Falls are the leading cause of injury death for Americans 65 years and older. Every year about 35–40 percent of adults 65 and older fall at least once. Among those that fall, 20–30 percent suffer moderate to severe injuries, including fractures and head trauma.
Many people who fall, even if they are not injured, develop a fear of falling. This fear of falling causes a decrease in activity, which leads to reduced mobility and loss of physical fitness, and actually increases their actual risk of falling.
According to Dr. Jeremy Osmond, director of rehabilitation at Provo Nursing and Rehab, there is an easy way to help us prevent falls. He compiled an action plan into four easy-to-remember tips using the acronym, MESH.

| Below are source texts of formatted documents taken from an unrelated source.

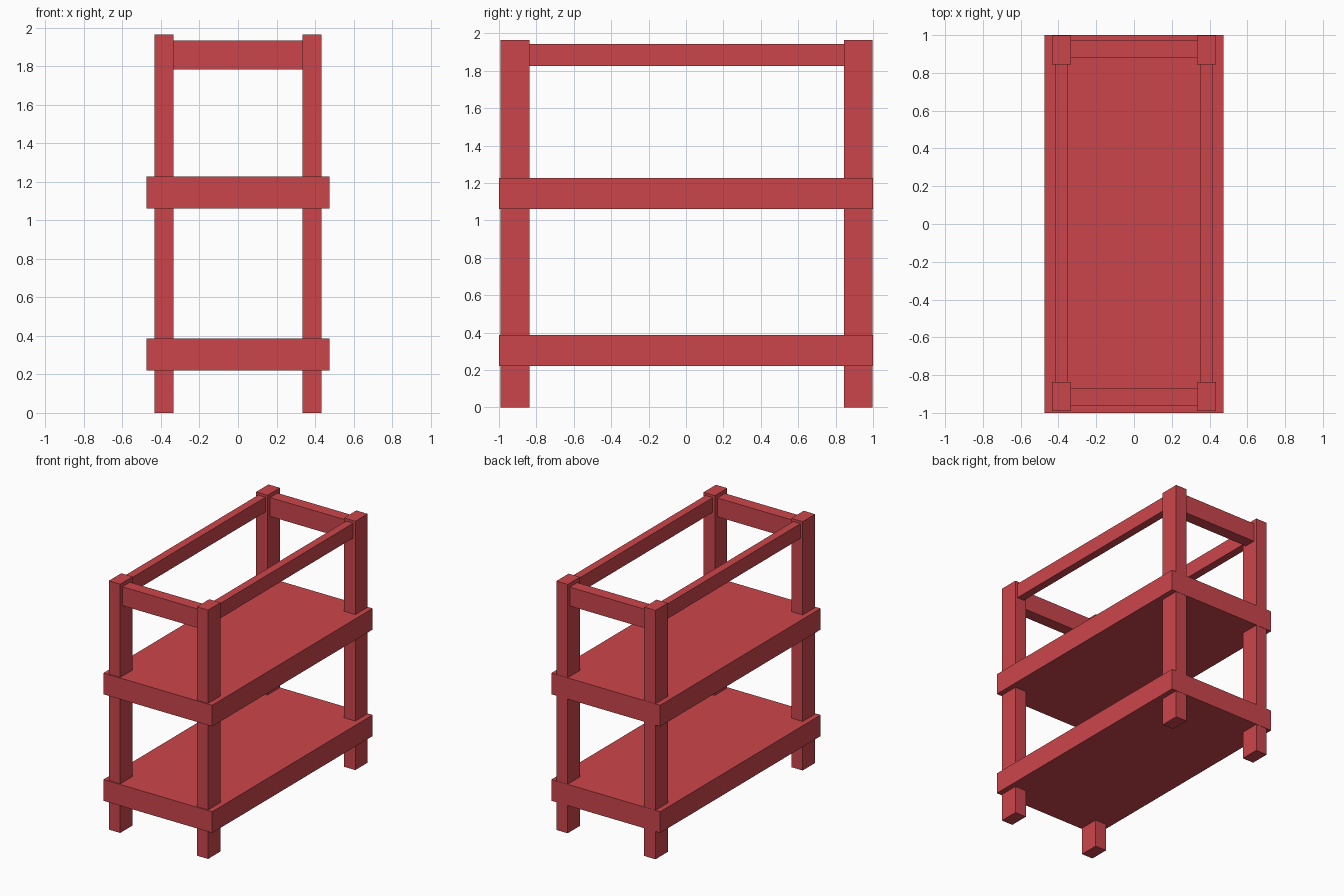
import bpy

if "Cube" in bpy.data.objects:
    bpy.data.objects.remove(bpy.data.objects["Cube"])

paint = bpy.data.materials.new("red_paint")
paint.diffuse_color = (0.60, 0.06, 0.07, 1)
paint.use_nodes = True
paint.node_tree.nodes["Principled BSDF"].inputs["Base Color"].default_value = paint.diffuse_color


def box(name, x, y, z):
    """Add a box from (min, max) pairs on each axis."""
    bpy.ops.mesh.primitive_cube_add(size=1)
    ob = bpy.context.object
    ob.name = name
    spans = (x, y, z)
    centre = [(a + b) / 2 for a, b in spans]
    size = [b - a for a, b in spans]
    for v in ob.data.vertices:
        v.co = [c + s * k for c, s, k in zip(centre, size, v.co)]
    ob.data.materials.append(paint)
    return ob


# Shelves
box("lower_shelf", (-0.475, 0.475), (-1, 1), (0.22, 0.387))
box("upper_shelf", (-0.475, 0.475), (-1, 1), (1.06, 1.227))

# Corner posts and the long top rails between them
for side, s in (("left", -1), ("right", 1)):
    post_x = sorted((s * 0.334, s * 0.433))
    box(f"front_{side}_post", post_x, (-0.991, -0.836), (0, 1.963))
    box(f"back_{side}_post", post_x, (0.844, 0.998), (0, 1.963))
    box(f"{side}_top_rail", sorted((s * 0.352, s * 0.415)),
        (-0.84, 0.85), (1.826, 1.943))

# Short top rails across the ends
box("front_top_rail", (-0.338, 0.338), (-0.964, -0.87), (1.783, 1.932))
box("back_top_rail", (-0.338, 0.338), (0.878, 0.971), (1.783, 1.932))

Be mindful of medications. Some medications and/or combinations of medications can cause dizziness or drowsiness. These side effects are directly related to falls. Have a doctor or pharmacist look at your medication list to determine if you are at risk of these possible side effects.
Related link: 4 ways your foods interfere with your medications
Get some exercise. Even just getting out and walking or doing mild but consistent exercise programs will increase your general lower extremity strength and make falls much less likely.
Related link: Best exercise for older adults
Keep your vision sharp. Poor vision can make it very difficult to get around safely. Make sure to have your eyes checked annually and follow the recommendations given to you for glasses or contacts to ensure you are seeing clearly.
Eliminate hazards at home. About 50 percent of falls happen in homes, so a home safety check can help identify potential fall hazards, such as tripping hazards, clutter, and poor lighting. If you need a second pair of eyes to evaluate potential hazards in your home, check with your doctor or rehabilitation therapist to see if a representative can visit your home to identify possible hazards.
If you are worried about the safety of your loved one, remember MESH. It offers helpful tips to a safer home and independent living.